A couple of years back friends of ours moved onto an organic cattle property 30 odd kilometres west of Armidale, on the famed Waterfall Way that carves a meandering path from Armidale to the Pacific Highway near Bellingen. Their property, and the whole area, has spectacular vistas across the mountains and gorges of the New South Wales northern highlands, and of course many tumbling water falls after which the road takes its name.
We planned a week long trip through the area, firstly staying with our friends before venturing down the Kempsey Road to George’s Junction campground, and then across to enjoy some coastal salt spray at Trial Bay before returning home.
We took an easy route down the New England Highway after first climbing Cunningham’s Gap and rolling across the Darling Downs to Stanthorpe where we stopped for coffee on the historic main street. Once recaffeinated we kept the rig pointed south and were soon across the border into NSW with the distinctive granite boulders and outcrops that mark this part of the country. Next stop Tenterfield, not to see the saddler but to load our lunch of buffalo wings into the Road Chef oven – and an hour later they were enjoyed, at a lunch stop to wander around the Glen Innes Standing Stones monument.
The Standing Stones is Australia’s national monument to our celtic heritage which is particularly strong in this area, and which held even more significance given we were in Scotland exactly a year earlier, just before the COVID tsunami gained full force.
Only an hour further and Armidale provided a chance to stretch our legs and pick up some last minute supplies, including some brews and a red to thank our hosts for hosting us over the next couple of nights. Then to their homestead for a warm welcome and settle in to catch up on news and events since we last saw each other.
The next day opened with heavy weather, low hanging clouds threatened to bring rain which was not welcome in a part of the world that you visit for breathtaking panoramas from mountain lookouts…
We had some recommendations from our hosts and our plan was to follow The Waterfall Way across the New England plateau to Dorigo on the coastal watershed, dropping into each attraction along the way. Our planned route can be found at this link.
First of our visits was Cathedral Rock National Park and its Barokee Campground, which was quite wet and a closed gate turned us back before we got to the main carpark from which the walking trails leave. We turned back through pretty forests with scarpering wallabies, but a little disheartened that our first site was closed.
Once we reached the main road Ebor Falls was a little further along way, and the roaring announced its presence long before we saw the falls themselves.
Guy Fawkes River pours over the 115m high Ebor Falls and continues down a gorge toward the National Park sharing its name, before eventually joining the Boyd, then Nymboida and Clarence Rivers. This prompted thoughts of our trip to Nymboida only a few months earlier, further north in the same river catchment.

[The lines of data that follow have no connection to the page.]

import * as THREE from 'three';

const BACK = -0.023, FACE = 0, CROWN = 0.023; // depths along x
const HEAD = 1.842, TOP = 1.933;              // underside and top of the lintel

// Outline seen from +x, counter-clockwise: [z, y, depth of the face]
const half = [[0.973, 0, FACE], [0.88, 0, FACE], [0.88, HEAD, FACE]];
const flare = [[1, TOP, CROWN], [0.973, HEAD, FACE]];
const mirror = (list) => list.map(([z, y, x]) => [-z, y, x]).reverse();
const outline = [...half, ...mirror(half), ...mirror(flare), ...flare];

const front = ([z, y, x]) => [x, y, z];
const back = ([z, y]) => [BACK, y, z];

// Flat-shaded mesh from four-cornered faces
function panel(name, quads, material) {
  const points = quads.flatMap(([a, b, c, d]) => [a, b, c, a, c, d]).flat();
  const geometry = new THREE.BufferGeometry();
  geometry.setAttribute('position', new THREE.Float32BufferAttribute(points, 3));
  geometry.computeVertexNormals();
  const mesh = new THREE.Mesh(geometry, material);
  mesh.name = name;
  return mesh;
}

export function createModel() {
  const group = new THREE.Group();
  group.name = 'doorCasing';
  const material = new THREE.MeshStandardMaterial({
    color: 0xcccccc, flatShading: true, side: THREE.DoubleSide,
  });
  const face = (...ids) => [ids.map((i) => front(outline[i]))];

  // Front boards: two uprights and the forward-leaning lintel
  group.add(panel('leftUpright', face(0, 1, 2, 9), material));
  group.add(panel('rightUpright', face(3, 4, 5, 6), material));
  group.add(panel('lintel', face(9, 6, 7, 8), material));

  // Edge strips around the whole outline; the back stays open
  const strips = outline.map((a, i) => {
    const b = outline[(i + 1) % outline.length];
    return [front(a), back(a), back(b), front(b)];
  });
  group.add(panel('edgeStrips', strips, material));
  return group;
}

We continued our tour eastward to Dorrigo, a pretty town on edge of the plateau and at top of the coastal escarpment. We mainly came in search of Dangar Falls but got distracted by the thought of coffee and finding something for lunch later in the day, a problem solved when we found some locally made quiches and savoury flans to warm in the car’s oven.
Unfortunately the Dangar Falls access was closed, our second dead end of the day! But as we sulked our way back through town we accidentally found a train spotter’s wet dream – acres and acres of old steam trains and carriages and railway buildings…
There were no signs promoting the train parking lot as a museum but that’s what it appeared to be, or perhaps a graveyard for old rolling stock at the town’s former marshalling yards? Some research when we got home confirmed it as a museum with a rather stuffy appearing website that listed the machines but offered no history or back stories. Either way, it kept the inner boy in me engaged for a half hour checking it all out.
Our plans included a visit to Wright’s Lookout and the Beech Lookout but we were holding out in case the weather improved. It was time to head back toward our accommodation so to break the trip we looped back on a different road via Tyringham, rejoined Waterfall Way then followed the gravel road into the world heritage listed Cunnawarra National Park in which the two lookouts rose, then started the trek up to the lookouts through fog shrouded forest giants.
Gondwana is the name given to the massive super continent that eventually broke and drifted apart to form the continents of the world as we now know them. Gondwana was covered by lush rainforest and the highland rainforests of northern NSW and south eastern Queensland are amongst the only remaining links to that era, definitely making this area a natural wonder worth protecting.
The misty rain and cloud shrouded hill tops through which we wandered this afternoon made it possible to be transported back to that time – although it didn’t do much for the view! If the weather improved we resolved to come back tomorrow before heading down into the Macleay River Valley.